■ **PROBLEM DETAILS**
Return each line below exactly as it reads, and omit any image in it.

■ **Source texts of formatted documents**
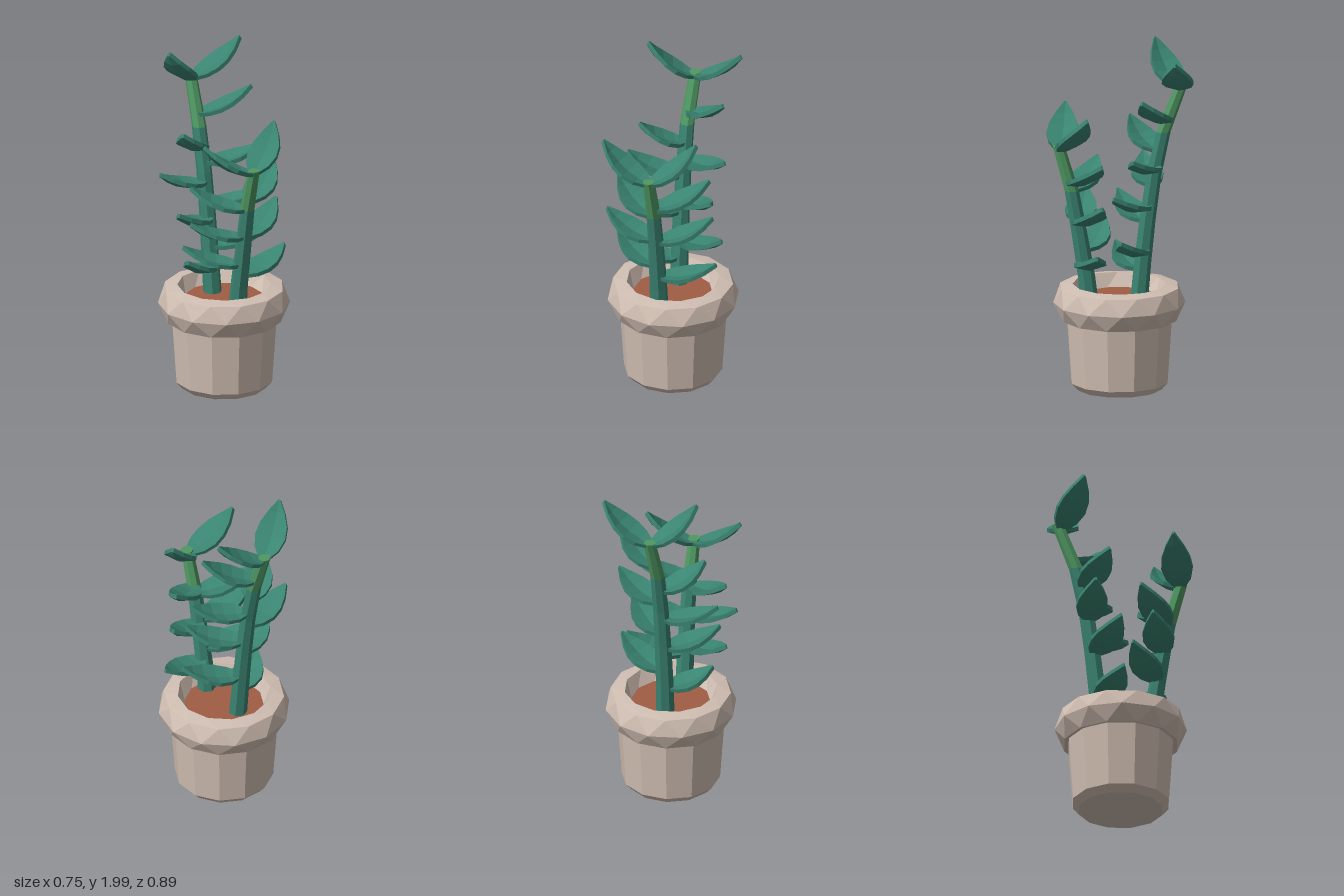
import * as THREE from 'three';

const flat = (name, color) => new THREE.MeshStandardMaterial({ name, color, flatShading: true });

export function createModel() {
  const clay = flat('clay', 0xd0beb2);
  const soilBrown = flat('soilBrown', 0xa05d43);
  const leafGreen = flat('leafGreen', 0x3a8472);
  const shootGreen = flat('shootGreen', 0x4f9862);
  const model = new THREE.Group();
  model.name = 'pottedPlant';

  const add = (parent, name, geometry, material) => {
    const mesh = new THREE.Mesh(geometry, material);
    mesh.name = name;
    parent.add(mesh);
    return mesh;
  };

  // Pot body: twelve-sided tapering lathe with a bevelled foot
  const profile = [[0, 0], [0.245, 0], [0.28, 0.04], [0.308, 0.45]].map(p => new THREE.Vector2(...p));
  add(model, 'potBody', new THREE.LatheGeometry(profile, 12, Math.PI / 12), clay);

  // Pot rim: ring with alternate loops turned half a step for triangular facets
  add(model, 'potRim', rimGeometry(), clay);

  const soil = add(model, 'soil', new THREE.CylinderGeometry(0.25, 0.25, 0.06, 12), soilBrown);
  soil.position.y = 0.5;

  // Each stem: points it passes through, where the young shoot starts, leaves as [base height, tip]
  const plants = [
    {
      name: 'backPlant', shootY: 1.49,
      path: [[-0.06, 0.48, -0.09], [-0.07, 0.65, -0.1], [-0.1, 1.17, -0.15], [-0.135, 1.49, -0.21], [-0.18, 1.77, -0.305]],
      leaves: [
        [1.74, [0.105, 1.95, -0.41]], [1.55, [0.165, 1.72, -0.23]], [1.28, [0.22, 1.38, -0.2]],
        [1.05, [0.235, 1.16, -0.085]], [0.79, [0.262, 0.91, -0.145]],
        [1.74, [-0.31, 1.98, -0.063]], [1.37, [-0.235, 1.53, 0.06]], [1.17, [-0.365, 1.29, 0.042]],
        [0.96, [-0.26, 1.08, 0.15]], [0.68, [-0.21, 0.79, 0.14]],
      ],
    },
    {
      name: 'frontPlant', shootY: 1.15,
      path: [[0.07, 0.48, 0.155], [0.08, 0.65, 0.17], [0.105, 0.92, 0.205], [0.125, 1.15, 0.24], [0.16, 1.41, 0.305]],
      leaves: [
        [1.38, [0.285, 1.61, 0.055]], [1.19, [0.285, 1.35, -0.04]], [0.96, [0.3, 1.11, -0.05]],
        [0.72, [0.345, 0.83, -0.04]],
        [1.38, [-0.125, 1.59, 0.41]], [1.14, [-0.2, 1.28, 0.24]], [0.97, [-0.2, 1.09, 0.32]],
        [0.79, [-0.24, 0.91, 0.21]],
      ],
    },
  ];

  for (const { name, path, shootY, leaves } of plants) {
    const plant = new THREE.Group();
    plant.name = name;
    model.add(plant);
    const y0 = path[0][1], y1 = path[path.length - 1][1];
    add(plant, 'stem', stemGeometry(path, y0, shootY, 0.054, 0.042), leafGreen);
    add(plant, 'youngShoot', stemGeometry(path, shootY, y1, 0.042, 0.035), shootGreen);
    for (const [y, tip] of leaves) {
      add(plant, 'leaf', leafGeometry(stemPoint(path, y), new THREE.Vector3(...tip)), leafGreen);
    }
  }
  return model;
}

// Point on a stem at a given height
function stemPoint(path, y) {
  let i = 0;
  while (i < path.length - 2 && y > path[i + 1][1]) i++;
  const a = new THREE.Vector3(...path[i]), b = new THREE.Vector3(...path[i + 1]);
  return a.lerp(b, (y - a.y) / (b.y - a.y));
}

// Seven-sided tapering cylinder bent along the stem
function stemGeometry(path, y0, y1, r0, r1) {
  const g = new THREE.CylinderGeometry(r1, r0, y1 - y0, 7, 4);
  g.translate(0, (y0 + y1) / 2, 0);
  const p = g.attributes.position;
  for (let i = 0; i < p.count; i++) {
    const c = stemPoint(path, p.getY(i));
    p.setX(i, p.getX(i) + c.x);
    p.setZ(i, p.getZ(i) + c.z);
  }
  return g;
}

// Thick pointed leaf: a box shaped to an outline, cupped across and sagging along its length
function leafGeometry(base, tip) {
  const outline = [0.25, 0.8, 1, 0.9, 0.56, 0.06];
  const dir = tip.clone().sub(base);
  const length = dir.length();
  dir.normalize();
  const side = new THREE.Vector3(0, 1, 0).cross(dir).normalize();
  const normal = dir.clone().cross(side);
  const g = new THREE.BoxGeometry(2, 1, 1, 2, 1, 5);
  const p = g.attributes.position;
  for (let i = 0; i < p.count; i++) {
    const t = p.getZ(i) + 0.5, u = p.getX(i);
    const w = outline[Math.round(t * 5)];
    const sag = -0.16 * t * (1 - t) + 0.022 * Math.abs(u) * w;
    p.setXYZ(i, u * w * 0.09, p.getY(i) * 0.024 + sag, t * length);
  }
  g.applyMatrix4(new THREE.Matrix4().makeBasis(side, normal, dir).setPosition(base));
  return g;
}

// Faceted rim from six loops of [radius, height]
function rimGeometry() {
  const n = 12;
  const loops = [[0.375, 0.5], [0.342, 0.595], [0.265, 0.608], [0.225, 0.53], [0.26, 0.42], [0.33, 0.405]];
  const pos = [], index = [];
  loops.forEach(([r, y], j) => {
    const next = (j + 1) % loops.length;
    for (let i = 0; i < n; i++) {
      const a = (i + (j % 2) / 2) * Math.PI * 2 / n;
      pos.push(r * Math.cos(a), y, r * Math.sin(a));
      const k = (i + 1) % n;
      const A = j * n + i, A1 = j * n + k, B = next * n + i, B1 = next * n + k;
      if (j % 2 === 0) index.push(A, B, A1, B, B1, A1);
      else index.push(A, B, B1, A, B1, A1);
    }
  });
  const g = new THREE.BufferGeometry();
  g.setAttribute('position', new THREE.Float32BufferAttribute(pos, 3));
  g.setIndex(index);
  g.computeVertexNormals();
  return g;
}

■ **WRITTEN ANSWER**
import * as THREE from 'three';

const flat = (name, color) => new THREE.MeshStandardMaterial({ name, color, flatShading: true });

export function createModel() {
  const clay = flat('clay', 0xd0beb2);
  const soilBrown = flat('soilBrown', 0xa05d43);
  const leafGreen = flat('leafGreen', 0x3a8472);
  const shootGreen = flat('shootGreen', 0x4f9862);
  const model = new THREE.Group();
  model.name = 'pottedPlant';

  const add = (parent, name, geometry, material) => {
    const mesh = new THREE.Mesh(geometry, material);
    mesh.name = name;
    parent.add(mesh);
    return mesh;
  };

  // Pot body: twelve-sided tapering lathe with a bevelled foot
  const profile = [[0, 0], [0.245, 0], [0.28, 0.04], [0.308, 0.45]].map(p => new THREE.Vector2(...p));
  add(model, 'potBody', new THREE.LatheGeometry(profile, 12, Math.PI / 12), clay);

  // Pot rim: ring with alternate loops turned half a step for triangular facets
  add(model, 'potRim', rimGeometry(), clay);

  const soil = add(model, 'soil', new THREE.CylinderGeometry(0.25, 0.25, 0.06, 12), soilBrown);
  soil.position.y = 0.5;

  // Each stem: points it passes through, where the young shoot starts, leaves as [base height, tip]
  const plants = [
    {
      name: 'backPlant', shootY: 1.49,
      path: [[-0.06, 0.48, -0.09], [-0.07, 0.65, -0.1], [-0.1, 1.17, -0.15], [-0.135, 1.49, -0.21], [-0.18, 1.77, -0.305]],
      leaves: [
        [1.74, [0.105, 1.95, -0.41]], [1.55, [0.165, 1.72, -0.23]], [1.28, [0.22, 1.38, -0.2]],
        [1.05, [0.235, 1.16, -0.085]], [0.79, [0.262, 0.91, -0.145]],
        [1.74, [-0.31, 1.98, -0.063]], [1.37, [-0.235, 1.53, 0.06]], [1.17, [-0.365, 1.29, 0.042]],
        [0.96, [-0.26, 1.08, 0.15]], [0.68, [-0.21, 0.79, 0.14]],
      ],
    },
    {
      name: 'frontPlant', shootY: 1.15,
      path: [[0.07, 0.48, 0.155], [0.08, 0.65, 0.17], [0.105, 0.92, 0.205], [0.125, 1.15, 0.24], [0.16, 1.41, 0.305]],
      leaves: [
        [1.38, [0.285, 1.61, 0.055]], [1.19, [0.285, 1.35, -0.04]], [0.96, [0.3, 1.11, -0.05]],
        [0.72, [0.345, 0.83, -0.04]],
        [1.38, [-0.125, 1.59, 0.41]], [1.14, [-0.2, 1.28, 0.24]], [0.97, [-0.2, 1.09, 0.32]],
        [0.79, [-0.24, 0.91, 0.21]],
      ],
    },
  ];

  for (const { name, path, shootY, leaves } of plants) {
    const plant = new THREE.Group();
    plant.name = name;
    model.add(plant);
    const y0 = path[0][1], y1 = path[path.length - 1][1];
    add(plant, 'stem', stemGeometry(path, y0, shootY, 0.054, 0.042), leafGreen);
    add(plant, 'youngShoot', stemGeometry(path, shootY, y1, 0.042, 0.035), shootGreen);
    for (const [y, tip] of leaves) {
      add(plant, 'leaf', leafGeometry(stemPoint(path, y), new THREE.Vector3(...tip)), leafGreen);
    }
  }
  return model;
}

// Point on a stem at a given height
function stemPoint(path, y) {
  let i = 0;
  while (i < path.length - 2 && y > path[i + 1][1]) i++;
  const a = new THREE.Vector3(...path[i]), b = new THREE.Vector3(...path[i + 1]);
  return a.lerp(b, (y - a.y) / (b.y - a.y));
}

// Seven-sided tapering cylinder bent along the stem
function stemGeometry(path, y0, y1, r0, r1) {
  const g = new THREE.CylinderGeometry(r1, r0, y1 - y0, 7, 4);
  g.translate(0, (y0 + y1) / 2, 0);
  const p = g.attributes.position;
  for (let i = 0; i < p.count; i++) {
    const c = stemPoint(path, p.getY(i));
    p.setX(i, p.getX(i) + c.x);
    p.setZ(i, p.getZ(i) + c.z);
  }
  return g;
}

// Thick pointed leaf: a box shaped to an outline, cupped across and sagging along its length
function leafGeometry(base, tip) {
  const outline = [0.25, 0.8, 1, 0.9, 0.56, 0.06];
  const dir = tip.clone().sub(base);
  const length = dir.length();
  dir.normalize();
  const side = new THREE.Vector3(0, 1, 0).cross(dir).normalize();
  const normal = dir.clone().cross(side);
  const g = new THREE.BoxGeometry(2, 1, 1, 2, 1, 5);
  const p = g.attributes.position;
  for (let i = 0; i < p.count; i++) {
    const t = p.getZ(i) + 0.5, u = p.getX(i);
    const w = outline[Math.round(t * 5)];
    const sag = -0.16 * t * (1 - t) + 0.022 * Math.abs(u) * w;
    p.setXYZ(i, u * w * 0.09, p.getY(i) * 0.024 + sag, t * length);
  }
  g.applyMatrix4(new THREE.Matrix4().makeBasis(side, normal, dir).setPosition(base));
  return g;
}

// Faceted rim from six loops of [radius, height]
function rimGeometry() {
  const n = 12;
  const loops = [[0.375, 0.5], [0.342, 0.595], [0.265, 0.608], [0.225, 0.53], [0.26, 0.42], [0.33, 0.405]];
  const pos = [], index = [];
  loops.forEach(([r, y], j) => {
    const next = (j + 1) % loops.length;
    for (let i = 0; i < n; i++) {
      const a = (i + (j % 2) / 2) * Math.PI * 2 / n;
      pos.push(r * Math.cos(a), y, r * Math.sin(a));
      const k = (i + 1) % n;
      const A = j * n + i, A1 = j * n + k, B = next * n + i, B1 = next * n + k;
      if (j % 2 === 0) index.push(A, B, A1, B, B1, A1);
      else index.push(A, B, B1, A, B1, A1);
    }
  });
  const g = new THREE.BufferGeometry();
  g.setAttribute('position', new THREE.Float32BufferAttribute(pos, 3));
  g.setIndex(index);
  g.computeVertexNormals();
  return g;
}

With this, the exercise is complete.